Problem requirements:
Return each line below exactly as it reads, and omit any image in it.

Data under study:

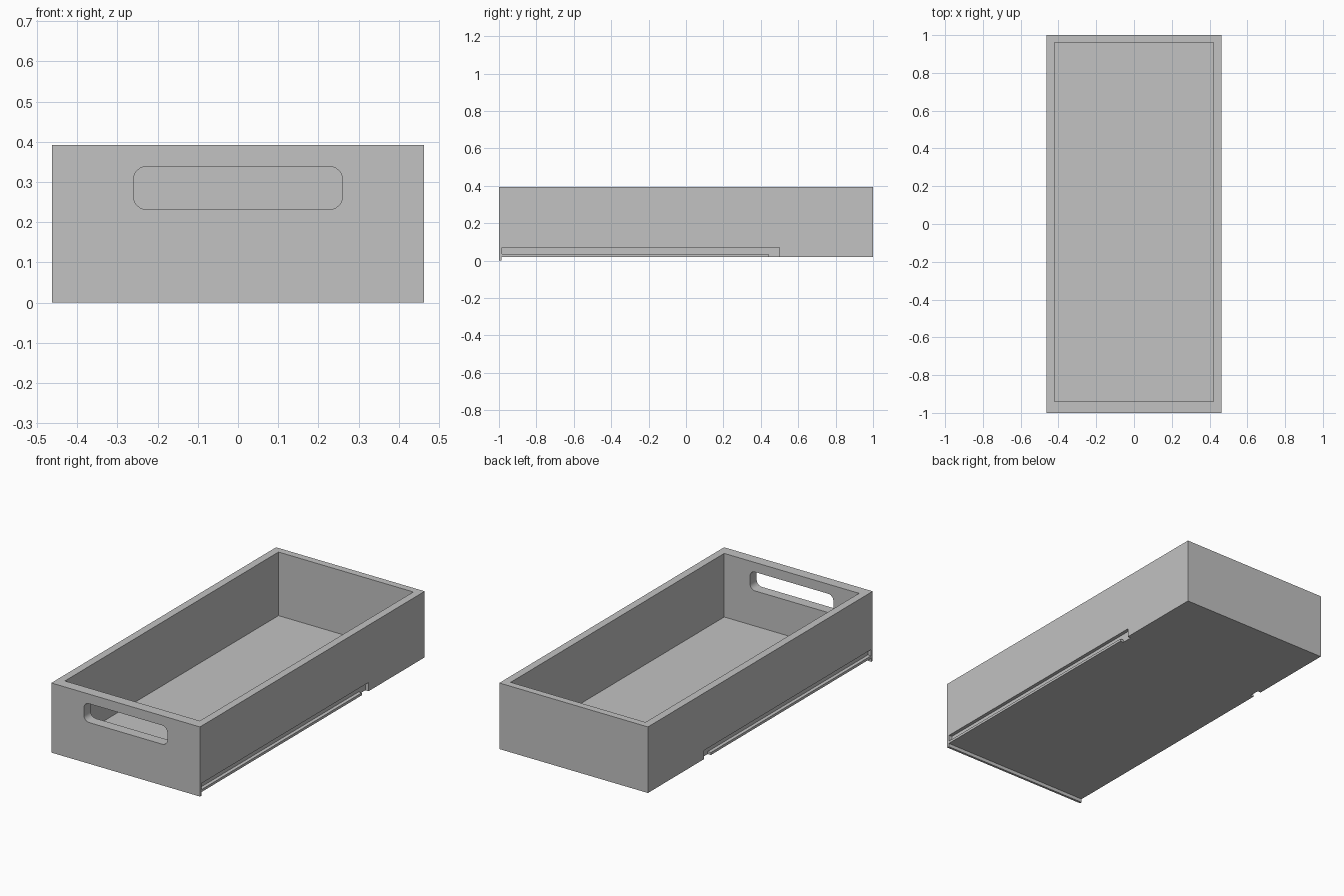
import bpy
import bmesh
import math
from mathutils import Vector

if "Cube" in bpy.data.objects:
    bpy.data.objects.remove(bpy.data.objects["Cube"])

# Main dimensions
HALF_W, TOP, BASE = 0.463, 0.392, 0.02
FLOOR = 0.034
GROOVE_DEPTH = 0.02

grey = bpy.data.materials.new("plain_grey")
grey.use_nodes = True
colour = (0.54, 0.54, 0.54, 1)
grey.diffuse_color = colour
grey.node_tree.nodes["Principled BSDF"].inputs["Base Color"].default_value = colour


def prism(name, outline, offset):
    """Extrude a closed outline of 3D points by an offset."""
    bm = bmesh.new()
    face = bm.faces.new([bm.verts.new(p) for p in outline])
    extruded = bmesh.ops.extrude_face_region(bm, geom=[face])["geom"]
    verts = [v for v in extruded if isinstance(v, bmesh.types.BMVert)]
    bmesh.ops.translate(bm, verts=verts, vec=Vector(offset))
    bmesh.ops.recalc_face_normals(bm, faces=bm.faces)
    mesh = bpy.data.meshes.new(name)
    bm.to_mesh(mesh)
    bm.free()
    mesh.materials.append(grey)
    obj = bpy.data.objects.new(name, mesh)
    bpy.context.collection.objects.link(obj)
    return obj


def side_prism(name, profile, x0, x1):
    """Extrude a (y, z) profile across x."""
    return prism(name, [(x0, y, z) for y, z in profile], (x1 - x0, 0, 0))


def cut(target, cutter):
    mod = target.modifiers.new("cut", 'BOOLEAN')
    mod.operation = 'DIFFERENCE'
    mod.solver = 'EXACT'
    mod.object = cutter
    bpy.context.view_layer.objects.active = target
    bpy.ops.object.modifier_apply(modifier=mod.name)
    bpy.data.objects.remove(cutter)


def rounded_rect(half_x, z0, z1, r, steps=6):
    """Points (x, z) of a rectangle with rounded corners."""
    centres = [(half_x - r, z1 - r), (r - half_x, z1 - r),
               (r - half_x, z0 + r), (half_x - r, z0 + r)]
    points = []
    for i, (cx, cz) in enumerate(centres):
        for s in range(steps + 1):
            a = math.pi / 2 * (i + s / steps)
            points.append((cx + r * math.cos(a), cz + r * math.sin(a)))
    return points


# Tray block with a lip hanging below the front edge
tray = side_prism("drawer_tray",
                  [(-1, 0), (-0.987, 0), (-0.987, BASE), (1, BASE), (1, TOP), (-1, TOP)],
                  -HALF_W, HALF_W)

# Open cavity
cut(tray, side_prism("cavity_cutter",
                     [(-0.94, FLOOR), (0.96, FLOOR), (0.96, 0.5), (-0.94, 0.5)],
                     -0.42, 0.42))

# Handle slot through the front wall
slot = [(x, -1.1, z) for x, z in rounded_rect(0.26, 0.232, 0.338, 0.032)]
cut(tray, prism("handle_cutter", slot, (0, 0.2, 0)))

# Runner grooves on both sides, open downward behind the rail
groove = [(-0.985, 0.034), (0.44, 0.034), (0.44, -0.05),
          (0.5, -0.05), (0.5, 0.069), (-0.985, 0.069)]
for side in (-1, 1):
    cut(tray, side_prism("groove_cutter", groove,
                         side * (HALF_W - GROOVE_DEPTH), side * (HALF_W + 0.1)))

# Smooth slot corners, sharp everywhere else
bpy.ops.object.select_all(action='DESELECT')
tray.select_set(True)
bpy.context.view_layer.objects.active = tray
bpy.ops.object.shade_smooth_by_angle(angle=math.radians(30))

Written response:
import bpy
import bmesh
import math
from mathutils import Vector

if "Cube" in bpy.data.objects:
    bpy.data.objects.remove(bpy.data.objects["Cube"])

# Main dimensions
HALF_W, TOP, BASE = 0.463, 0.392, 0.02
FLOOR = 0.034
GROOVE_DEPTH = 0.02

grey = bpy.data.materials.new("plain_grey")
grey.use_nodes = True
colour = (0.54, 0.54, 0.54, 1)
grey.diffuse_color = colour
grey.node_tree.nodes["Principled BSDF"].inputs["Base Color"].default_value = colour


def prism(name, outline, offset):
    """Extrude a closed outline of 3D points by an offset."""
    bm = bmesh.new()
    face = bm.faces.new([bm.verts.new(p) for p in outline])
    extruded = bmesh.ops.extrude_face_region(bm, geom=[face])["geom"]
    verts = [v for v in extruded if isinstance(v, bmesh.types.BMVert)]
    bmesh.ops.translate(bm, verts=verts, vec=Vector(offset))
    bmesh.ops.recalc_face_normals(bm, faces=bm.faces)
    mesh = bpy.data.meshes.new(name)
    bm.to_mesh(mesh)
    bm.free()
    mesh.materials.append(grey)
    obj = bpy.data.objects.new(name, mesh)
    bpy.context.collection.objects.link(obj)
    return obj


def side_prism(name, profile, x0, x1):
    """Extrude a (y, z) profile across x."""
    return prism(name, [(x0, y, z) for y, z in profile], (x1 - x0, 0, 0))


def cut(target, cutter):
    mod = target.modifiers.new("cut", 'BOOLEAN')
    mod.operation = 'DIFFERENCE'
    mod.solver = 'EXACT'
    mod.object = cutter
    bpy.context.view_layer.objects.active = target
    bpy.ops.object.modifier_apply(modifier=mod.name)
    bpy.data.objects.remove(cutter)


def rounded_rect(half_x, z0, z1, r, steps=6):
    """Points (x, z) of a rectangle with rounded corners."""
    centres = [(half_x - r, z1 - r), (r - half_x, z1 - r),
               (r - half_x, z0 + r), (half_x - r, z0 + r)]
    points = []
    for i, (cx, cz) in enumerate(centres):
        for s in range(steps + 1):
            a = math.pi / 2 * (i + s / steps)
            points.append((cx + r * math.cos(a), cz + r * math.sin(a)))
    return points


# Tray block with a lip hanging below the front edge
tray = side_prism("drawer_tray",
                  [(-1, 0), (-0.987, 0), (-0.987, BASE), (1, BASE), (1, TOP), (-1, TOP)],
                  -HALF_W, HALF_W)

# Open cavity
cut(tray, side_prism("cavity_cutter",
                     [(-0.94, FLOOR), (0.96, FLOOR), (0.96, 0.5), (-0.94, 0.5)],
                     -0.42, 0.42))

# Handle slot through the front wall
slot = [(x, -1.1, z) for x, z in rounded_rect(0.26, 0.232, 0.338, 0.032)]
cut(tray, prism("handle_cutter", slot, (0, 0.2, 0)))

# Runner grooves on both sides, open downward behind the rail
groove = [(-0.985, 0.034), (0.44, 0.034), (0.44, -0.05),
          (0.5, -0.05), (0.5, 0.069), (-0.985, 0.069)]
for side in (-1, 1):
    cut(tray, side_prism("groove_cutter", groove,
                         side * (HALF_W - GROOVE_DEPTH), side * (HALF_W + 0.1)))

# Smooth slot corners, sharp everywhere else
bpy.ops.object.select_all(action='DESELECT')
tray.select_set(True)
bpy.context.view_layer.objects.active = tray
bpy.ops.object.shade_smooth_by_angle(angle=math.radians(30))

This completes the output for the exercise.